**AVAILABLE DATA**
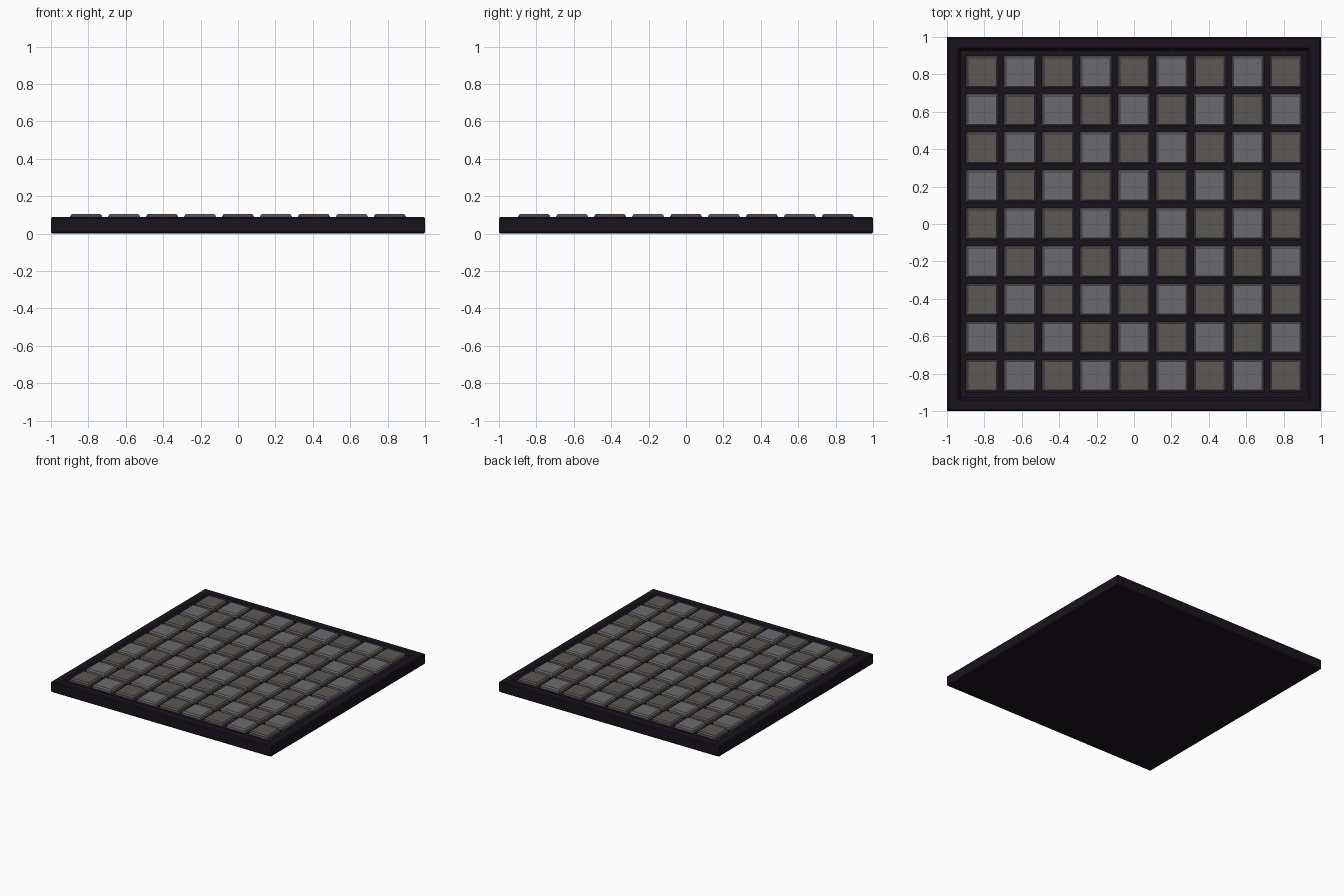
import bpy, bmesh

if "Cube" in bpy.data.objects:
    bpy.data.objects.remove(bpy.data.objects["Cube"])

N = 9            # tiles per side
PITCH = 0.203    # tile spacing


def material(name, rgb):
    m = bpy.data.materials.new(name)
    m.diffuse_color = (*rgb, 1)
    m.use_nodes = True
    m.node_tree.nodes["Principled BSDF"].inputs["Base Color"].default_value = m.diffuse_color
    return m


def square_stack(name, profile, mat, centers=((0, 0),)):
    """Loft square rings (half width, z) into closed solids at each centre."""
    bm = bmesh.new()
    for cx, cy in centers:
        rings = [[bm.verts.new((cx + sx * h, cy + sy * h, z))
                  for sx, sy in ((-1, -1), (1, -1), (1, 1), (-1, 1))]
                 for h, z in profile]
        bm.faces.new(rings[0][::-1])
        bm.faces.new(rings[-1])
        for a, b in zip(rings, rings[1:]):
            for i in range(4):
                j = (i + 1) % 4
                bm.faces.new((a[i], a[j], b[j], b[i]))
    me = bpy.data.meshes.new(name)
    bm.to_mesh(me)
    bm.free()
    ob = bpy.data.objects.new(name, me)
    bpy.context.collection.objects.link(ob)
    me.materials.append(mat)
    return ob


frame_mat = material("frame_black", (0.010, 0.007, 0.012))
warm = material("tile_warm_grey", (0.105, 0.098, 0.090))
cool = material("tile_cool_grey", (0.145, 0.143, 0.150))

# Frame slab: bevelled edges, raised rim and a recessed bed
square_stack("frame_slab", [
    (0.992, 0.0), (1.0, 0.008), (1.0, 0.082), (0.992, 0.09),
    (0.94, 0.09), (0.928, 0.075)], frame_mat)

# Chequered tiles with chamfered tops
tile_profile = [(0.085, 0.07), (0.085, 0.094), (0.076, 0.105)]
for name, parity, mat in (("warm_tiles", 0, warm), ("cool_tiles", 1, cool)):
    spots = [((i - 4) * PITCH, (j - 4) * PITCH)
             for i in range(N) for j in range(N) if (i + j) % 2 == parity]
    square_stack(name, tile_profile, mat, spots)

**EXERCISE REQUIREMENTS**
Go through the listing and copy each line with the string "objects".

**EXPECTED ANSWER**
if "Cube" in bpy.data.objects:
    bpy.data.objects.remove(bpy.data.objects["Cube"])
    ob = bpy.data.objects.new(name, me)
    bpy.context.collection.objects.link(ob)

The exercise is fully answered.